The past weeks have seen a number of important milestones for biosimilars, from product approvals and regulatory changes to policy updates and litigation developments.
FDA and European Medicines Agency (EMA) Approve New Biosimilars
Recent weeks have seen important regulatory developments for biosimilars; on August 25, the FDA approved Boehringer Ingelheim’s (BI) adalimumab biosimilar, Cyltezo, referenced on Humira. The product is the second adalimumab biosimilar to be approved, following Amgen’s Amjevita in 2016. On the same day, Samsung Bioepis announced that the EMA had approved its biosimilar adalimumab, Imraldi. The approval marks the company’s third anti-tumor necrosis factor (TNF) drug approval in the European Union. Another challenger to AbbVie’s blockbuster drug could be nearing; Coherus announced positive topline results for its adalimumab candidate just 3 days after the approvals of BI’s and Samsung Bioepis’ products.
Other biosimilar products have not fared so well with their anticipated regulatory action. Biocon’s trastuzumab biosimilar, which had been widely expected to receive approval from the FDA on its Biosimilar User Fee Act date of September 3, will not receive a decision from the agency until December. The drug maker also withdrew its filing for the drug from the EMA in August.
Biologics Price Competition and Innovation Act (BPCIA) Litigation Continues
Patent litigation continues between reference product sponsors and biosimilar developers, slowing product market entry in the United States. Amgen and Sandoz both filed supplemental briefs in an ongoing appeal related to the Supreme Court case of Sandoz v Amgen. In a separate BPCIA litigation, the US Court of Appeals for the Federal Circuit dismissed Amgen’s appeal of a previous ruling that had denied the company discovery of Hospira’s manufacturing processes for its epoetin alfa, biosimilar to Amgen’s Epogen. Sandoz’s biosimilar etanercept, Erelzi, which was approved by the FDA in 2016, continues to be the focus of patent litigation with reference product sponsor, Amgen. While the drug is not expected to be available in the United States until 2018, in August, the product launched in Canada.

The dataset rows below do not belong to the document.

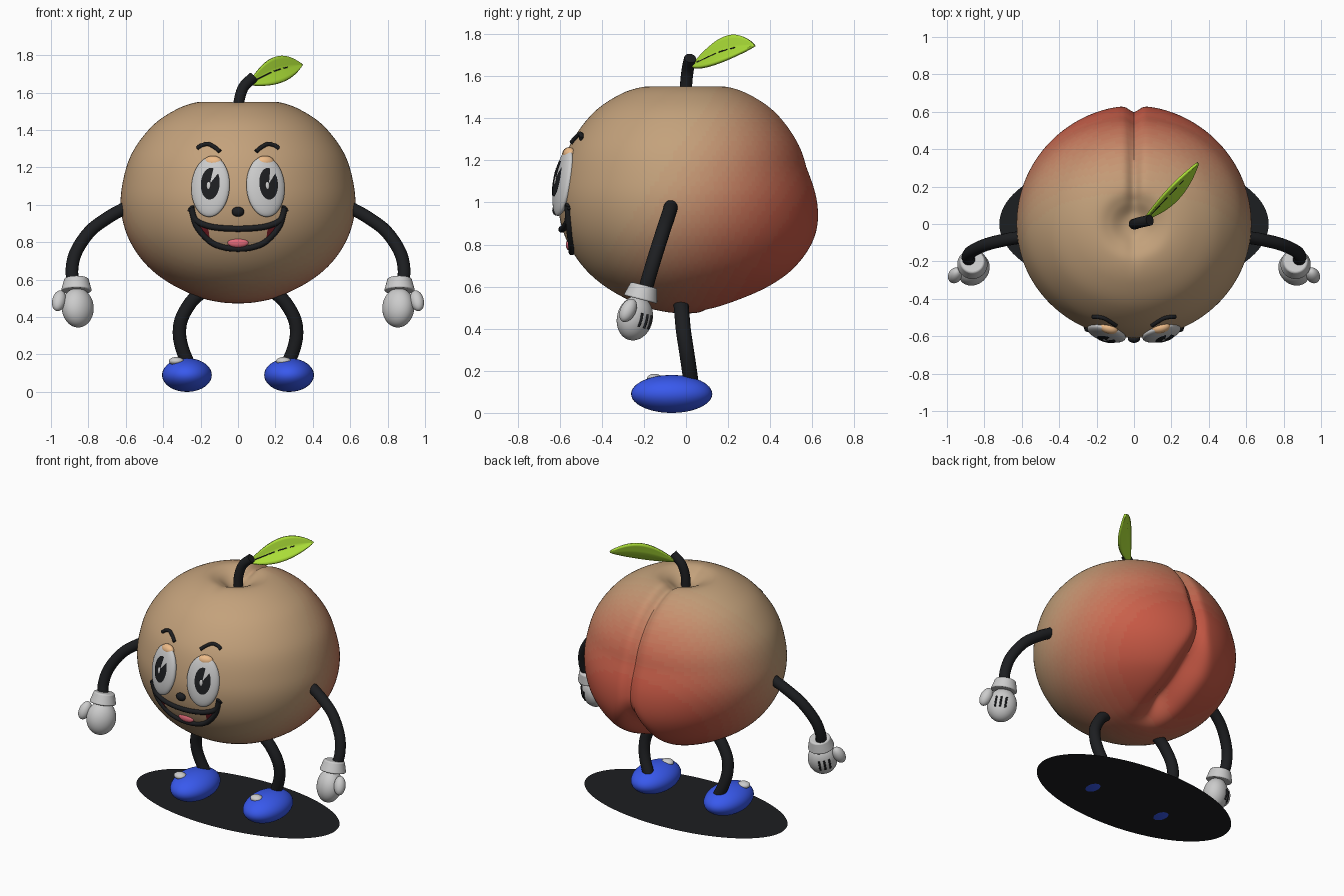
import bpy, bmesh
from math import sin, cos, pi, sqrt, exp, radians
from mathutils import Vector, Matrix

if "Cube" in bpy.data.objects:
    bpy.data.objects.remove(bpy.data.objects["Cube"])

# ---------- helpers ----------
def mat(name, rgb):
    m = bpy.data.materials.get(name) or bpy.data.materials.new(name)
    m.diffuse_color = (*rgb, 1)
    m.use_nodes = True
    m.node_tree.nodes["Principled BSDF"].inputs["Base Color"].default_value = m.diffuse_color
    return m

BLACK = mat("black", (0.012, 0.013, 0.015))
BLUE = mat("blue", (0.04, 0.1, 0.85))
LIME = mat("lime", (0.42, 0.75, 0.04))
PINK = mat("pink", (0.8, 0.15, 0.2))
DARK_RED = mat("dark_red", (0.15, 0.01, 0.015))
LID = mat("lid", (0.85, 0.5, 0.25))

def clamp(v, a=0.0, b=1.0):
    return max(a, min(b, v))

def smooth(v):
    v = clamp(v)
    return v * v * (3 - 2 * v)

def add(name, bm, material=None):
    me = bpy.data.meshes.new(name)
    bm.to_mesh(me)
    bm.free()
    ob = bpy.data.objects.new(name, me)
    bpy.context.collection.objects.link(ob)
    if material:
        me.materials.append(material)
    return ob

def ellipsoid(name, loc, semi, material=None, rot=Matrix.Identity(4)):
    bm = bmesh.new()
    m = Matrix.Translation(loc) @ rot @ Matrix.Diagonal((*semi, 1))
    bmesh.ops.create_uvsphere(bm, u_segments=40, v_segments=24, radius=1, matrix=m)
    return add(name, bm, material)

def spline(pts, n=8):
    """Smooth path through the points."""
    p = [Vector(q) for q in pts]
    p = [2 * p[0] - p[1]] + p + [2 * p[-1] - p[-2]]
    out = []
    for a, b, c, d in zip(p, p[1:], p[2:], p[3:]):
        for i in range(n):
            t = i / n
            out.append(0.5 * (2 * b + (c - a) * t + (2 * a - 5 * b + 4 * c - d) * t * t
                              + (3 * b - a - 3 * c + d) * t ** 3))
    return out + [p[-2]]

def tube(name, pts, radius, material=BLACK, n=8):
    cu = bpy.data.curves.new(name, 'CURVE')
    cu.dimensions = '3D'
    cu.bevel_depth, cu.bevel_resolution, cu.use_fill_caps = radius, 5, True
    path = spline(pts, n)
    sp = cu.splines.new('POLY')
    sp.points.add(len(path) - 1)
    for q, v in zip(sp.points, path):
        q.co = (*v, 1)
    cu.materials.append(material)
    ob = bpy.data.objects.new(name, cu)
    bpy.context.collection.objects.link(ob)

def grid(name, f, nu, nv, material):
    bm = bmesh.new()
    g = [[bm.verts.new(f(i / nu, j / nv)) for j in range(nv + 1)] for i in range(nu + 1)]
    for i in range(nu):
        for j in range(nv):
            bm.faces.new((g[i][j], g[i + 1][j], g[i + 1][j + 1], g[i][j + 1]))
    bmesh.ops.remove_doubles(bm, verts=bm.verts, dist=1e-5)
    bmesh.ops.recalc_face_normals(bm, faces=bm.faces)
    return add(name, bm, material)

# ---------- body: lathe profile with dimple and rear cleft ----------
profile = spline([(0, 1.48, 0), (.06, 1.495, 0), (.13, 1.535, 0), (.21, 1.55, 0), (.33, 1.51, 0),
                  (.46, 1.42, 0), (.57, 1.27, 0), (.62, 1.1, 0), (.624, .96, 0), (.585, .82, 0),
                  (.5, .69, 0), (.38, .59, 0), (.22, .51, 0), (.1, .48, 0), (0, .472, 0)], 7)
FRONT = 0.97

def body_point(u, v):
    r, z, _ = profile[round(u * (len(profile) - 1))]
    a = 2 * pi * v
    x, y = r * sin(a), -r * cos(a)
    if y < 0:
        y *= FRONT
    else:
        y *= 1 + clamp((1.0 - z) * .3, -.05, .1) * (y / max(r, .001))
    low = smooth((.95 - z) / .3)
    reach = smooth((y + .3) / .45) if z > 1.2 else smooth((y - .02) / .3)
    depth = (.035 + .085 * low) * reach * exp(-(x / (.035 + .05 * low)) ** 2)
    p = Vector((x, y, z))
    return p + (Vector((0, 0, 1.0)) - p).normalized() * depth * smooth(p.xy.length / .15)

body = grid("body", body_point, len(profile) - 1, 176, None)
STEPS = 16
for i in range(STEPS):                       # blush from tan to red
    c = Vector((.55, .36, .2)).lerp(Vector((.58, .1, .06)), i / (STEPS - 1))
    body.data.materials.append(mat(f"skin_{i}", c))
for f in body.data.polygons:
    t = smooth((f.center.y * .9 + (1.05 - f.center.z) * .6 + .25) / .85)
    f.material_index = int(t * (STEPS - 1) + .5)

def on_face(x, z, out=0.0):
    """Point on the front of the body."""
    for a, b in zip(profile, profile[1:]):
        if a.y >= z >= b.y and z < 1.5:
            r = a.x + (b.x - a.x) * (a.y - z) / (a.y - b.y)
            return Vector((x, -FRONT * sqrt(r * r - x * x) - out, z))

# ---------- stem and leaf ----------
tube("stem", [(0, 0, 1.46), (.005, 0, 1.55), (.03, .008, 1.63), (.085, .02, 1.685)], .029)

def leaf_point(u, v, out=0.0):
    s = 2 * v - 1
    w = sin(pi * u) ** .85 if 0 < u < 1 else 0
    mid = Vector((.065, .02, 1.65)) + Vector((.285, .3, .1)) * u + Vector((0, 0, .02 * sin(pi * u)))
    n = Vector((.66, -.66, .36))
    return mid + Vector((-.02, .03, .066)) * s * w + n * (.02 * abs(s) * w - .01 + out)

leaf = grid("leaf", leaf_point, 24, 8, LIME)
mod = leaf.modifiers.new("thickness", 'SOLIDIFY')
mod.thickness, mod.offset = .014, 0
for a, b in ((.1, .4), (.45, .58), (.63, .7)):
    tube("leaf_vein", [leaf_point(a, .5, .008), leaf_point(b, .5, .008)], .003)

# ---------- face ----------
ellipsoid("nose", on_face(0, .963, .008), (.033, .022, .026), BLACK)
for s in (-1, 1):
    rot = Matrix.Rotation(s * .27, 4, 'Z') @ Matrix.Rotation(-.17, 4, 'X')
    loc = Vector((s * .147, -.583, 1.097))
    eye = Matrix.Translation(loc) @ rot
    ellipsoid("eye", loc, (.106, .036, .164), None, rot)
    ellipsoid("eyelid", eye @ Vector((.005, .004, .135)), (.05, .028, .033), LID, rot)

    def pupil_point(u, v):                   # disc with a wedge cut out
        a = radians(75 + 325 * v)
        x, z = .008 + .052 * u * cos(a), .01 + .086 * u * sin(a)
        return eye @ Vector((x, -.036 * sqrt(1 - (x / .106) ** 2 - (z / .164) ** 2) - .005, z))
    grid("pupil", pupil_point, 6, 40, BLACK)
    glint = eye @ Vector((0, -.037, .0))
    ellipsoid("pupil_glint", glint, (.012, .008, .022), None, rot)
    brow = [(.22, 1.302), (.195, 1.318), (.16, 1.325), (.125, 1.308), (.097, 1.285)]
    tube("eyebrow", [on_face(s * x, z, .006) for x, z in brow], .011)

upper = [(.25, .985), (.228, .92), (.16, .887), (.08, .875)]
lower = [(.25, .985), (.22, .885), (.15, .805), (.08, .774)]
for name, half, mid in (("upper_lip", upper, .872), ("lower_lip", lower, .765)):
    pts = half + [(0, mid)] + [(-x, z) for x, z in reversed(half)]
    tube(name, [on_face(x, z, .004) for x, z in pts], .016)
up, lo = (spline([(x, z, 0) for x, z in c]) for c in (upper, lower))
for s in (-1, 1):
    def mouth_point(u, v):
        i = round(u * 16)
        p = up[i].lerp(lo[i], v)
        return on_face(s * p.x, p.y, .004)
    grid("mouth_corner", mouth_point, 16, 4, DARK_RED)
    tube("smile_crease", [on_face(s * x, z, .004) for x, z in ((.262, .965), (.25, .985), (.235, .99))], .008)
ellipsoid("tongue", on_face(0, .798, -.002), (.056, .016, .026), PINK)

# ---------- arms, gloves, legs and shoes ----------
for s in (-1, 1):
    tube("arm", [(s * .6, -.07, .985), (s * .69, -.085, .935), (s * .79, -.11, .86), (s * .865, -.145, .75),
                 (s * .888, -.175, .65), (s * .875, -.2, .56)], .034)
    az = Vector((0, .25, .97)).normalized()
    ax = Vector((s * .7, -.7, 0))
    ax = (ax - az * ax.dot(az)).normalized()
    rot = Matrix((ax, az.cross(ax), az)).transposed().to_4x4()
    palm = Vector((s * .857, -.243, .45))
    ellipsoid("glove_palm", palm, (.092, .078, .107), None, rot)
    ellipsoid("glove_thumb", (s * .957, -.275, .487), (.037, .036, .06), None,
              rot @ Matrix.Rotation(-.3, 4, 'Y'))
    bm = bmesh.new()
    bmesh.ops.create_cone(bm, cap_ends=True, segments=40, radius1=.083, radius2=.064, depth=.07,
                          matrix=Matrix.Translation((s * .864, -.208, .573)) @ rot)
    cuff = add("glove_cuff", bm)
    bev = cuff.modifiers.new("soft_rim", 'BEVEL')
    bev.width, bev.segments = .008, 3
    for x in (-.032, 0, .032):
        line = []
        for z in (-.035, 0, .032):
            y = .078 * sqrt(1 - (x / .092) ** 2 - (z / .107) ** 2) + .001
            line.append(palm + rot.to_3x3() @ Vector((x, s * y, z)))
        tube("glove_stitch", line, .006)

    tube("leg", [(s * .2, -.025, .53), (s * .255, -.02, .475), (s * .302, -.012, .39), (s * .313, 0, .31),
                 (s * .298, .012, .23), (s * .262, .025, .14)], .036)
    ellipsoid("shoe", (s * .273, -.068, .09), (.133, .193, .09), BLUE)
    ellipsoid("shoe_button", (s * .287 - .043, -.15, .164), (.04, .035, .022))

# ---------- flat shadow disc under the feet ----------
bm = bmesh.new()
bmesh.ops.create_circle(bm, cap_ends=True, segments=96, radius=1,
                        matrix=Matrix.Translation((0, 0, .004)) @ Matrix.Diagonal((.72, .36, 1, 1)))
add("shadow_disc", bm, BLACK)

# ---------- curves to meshes, smooth shading ----------
for ob in bpy.context.scene.objects:
    ob.select_set(ob.type == 'CURVE')
    if ob.type == 'CURVE':
        bpy.context.view_layer.objects.active = ob
bpy.ops.object.convert(target='MESH')
bpy.ops.object.select_all(action='SELECT')
bpy.ops.object.shade_smooth_by_angle(angle=radians(40))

Drug Makers Vie to Retain Market Share
Even as patent litigation drags on for US biosimilars, reference product makers who stand to lose sales of their biologics upon the arrival of biosimilar competition are developing innovative new products that may help them retain market dominance. Genentech, a member of the Roche group, has announced priority FDA review of its oncologic drug obinutuzumab, which the GALLIUM study found significantly improved progression-free survival over rituximab. Genentech also gained priority review of emicizumab, a hemophilia A prophylaxis treatment.
Payers and Governments Seek Cost Relief
As drug companies seek to hold on to their shares of lucrative treatments, payers are looking for ways to control costs. Reference pricing, a framework under which an insurer or employer establishes a maximum contribution that it will make toward the price of a drug or a procedure in a therapeutic class, has proven to be an effective way to reduce payer spending, but it also increases out-of-pocket costs for patients. Tapering and withdrawing anti-TNF treatments also resulted in lower costs to payers, but a recent study found that the approach is associated with worse disease control for patients with rheumatoid arthritis. State governments, too, have an interest in bringing down drug prices, and a number of states have passed or enacted legislation aimed specifically at curbing the growing cost of drugs.
Europe Pilots New Biosimilar Uptake Initiatives
Meanwhile, in Europe, nations eager to see greater cost savings in their health systems are piloting new initiatives to spur biosimilar uptake. In the Lazio region of Italy, local clinicians received specific guidance on using biosimilars, resulting in a 14.4% increase in the prescribing of biosimilar filgrastim for the prevention of febrile neutropenia. Ireland has launched a consultation on the nation’s approach to biosimilars, and the country’s National Cancer Control Programme has issued new guidance on the usage of biosimilars in the treatment of cancer.
Brexit Puts Pressure on the United Kingdom, EMA
UK stakeholders have hailed a new government position paper on Brexit that seeks to ensure the continued availability of drugs (and other goods) that are already in the single market. UK pharmaceutical companies are also calling for the government to make a £140 million (approximately $179.5 million) investment in pharmaceutical manufacturing to ensure a continued supply of drug therapies for the nation after its withdrawal from the European Union.
Meanwhile, the EMA is scaling back its activities to cope with its impending move from the United Kingdom to another, as-yet undetermined EU member state. The EMA and FDA hope that their limited resources can be put to more efficient use, however, with a new agreement that will allow the agencies to share confidential inspection information with one another.